I'd never sewn with silk crepe de chine before, and have been mainly sewing with knits for years, so this was an adventure in itself. This bodice taught me that a soft, light interfacing can be perfect to give just enough support and shape without being obvious. The side with the stiff woven was just wrong. It was pulling the bodice down because it was so heavy in comparison.

In yet another first, here's my wool bodice! What a difference. The stiff woven interfacing was just right for this garment. If I saw this product in the shop, I would have thought it was too stiff, but with this fabric, it worked really well. The bodice is supported at the front and back neck. The side with the softer fusible interfacing is drooping, so it is not getting enough support. I learned something!!

For me, this course was fabulous. I went to my two local chain stores and checked out their interfacing stocks with a more educated eye. My local Spotlight had a better and more varied selection than Lincraft. I also now know that there's much, much more available, so I don't have to settle for an almost right. I can look further afield, knowing what to search for.

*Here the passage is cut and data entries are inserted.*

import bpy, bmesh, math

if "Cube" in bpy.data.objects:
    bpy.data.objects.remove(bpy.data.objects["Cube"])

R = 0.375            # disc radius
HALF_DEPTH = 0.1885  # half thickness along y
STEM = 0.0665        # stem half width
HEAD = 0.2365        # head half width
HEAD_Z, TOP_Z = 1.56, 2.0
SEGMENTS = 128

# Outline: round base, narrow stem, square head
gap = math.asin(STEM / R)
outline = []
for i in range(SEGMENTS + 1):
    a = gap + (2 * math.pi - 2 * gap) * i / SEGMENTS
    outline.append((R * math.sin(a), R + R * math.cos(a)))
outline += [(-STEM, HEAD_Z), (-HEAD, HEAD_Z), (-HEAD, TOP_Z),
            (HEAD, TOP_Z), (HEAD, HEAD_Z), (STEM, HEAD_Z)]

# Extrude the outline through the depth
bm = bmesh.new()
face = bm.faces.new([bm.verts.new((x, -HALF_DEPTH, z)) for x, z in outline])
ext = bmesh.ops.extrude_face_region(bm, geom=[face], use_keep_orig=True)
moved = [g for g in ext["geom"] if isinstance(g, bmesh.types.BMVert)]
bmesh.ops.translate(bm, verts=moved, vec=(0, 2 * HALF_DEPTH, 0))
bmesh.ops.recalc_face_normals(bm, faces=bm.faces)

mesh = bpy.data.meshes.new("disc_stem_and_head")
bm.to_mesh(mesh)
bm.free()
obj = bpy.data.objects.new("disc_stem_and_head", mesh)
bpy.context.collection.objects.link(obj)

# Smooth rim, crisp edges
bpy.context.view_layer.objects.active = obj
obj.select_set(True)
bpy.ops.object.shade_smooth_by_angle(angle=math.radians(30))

With the kits, these classes are not cheap. However, the kits are such a valuable resource to keep and to refer to again and again. I thoroughly enjoyed this class and am looking forward to her Underlining class which begins tomorrow.


  1. I AM overwhelmed when I go and look at all those facings! I always have black and white knit facing and light and medium weight in iron on. I think way back in junior high I used some stitch in interfacing in my skirt waistband. Now I am lazy and iron in! Definitely looks like a good, informative class to take. ~Laurie

  2. It sounds as though you got a lot out of this class Leonie. There is so much to learn. I stick with fairly tried and true interfacings, but do have a selection on hand for other jobs where I want a different interfacing. If I have a garment that has to be thrown out (too well worn even for the op shop) - I'll often cut it open to see what was used inside :)

    1. That's a great tip SarahLiz. I'll try to remember to do that.

  3. I do use the appropriate interfacing, I used to always use fusible when I was alot younger, but when I went to a sewing class in the early 90's they converted me to sew in.

  4. Good post. I never thought about interfacing much as long as the outer fabric got the support I was after. Thanks for sharing.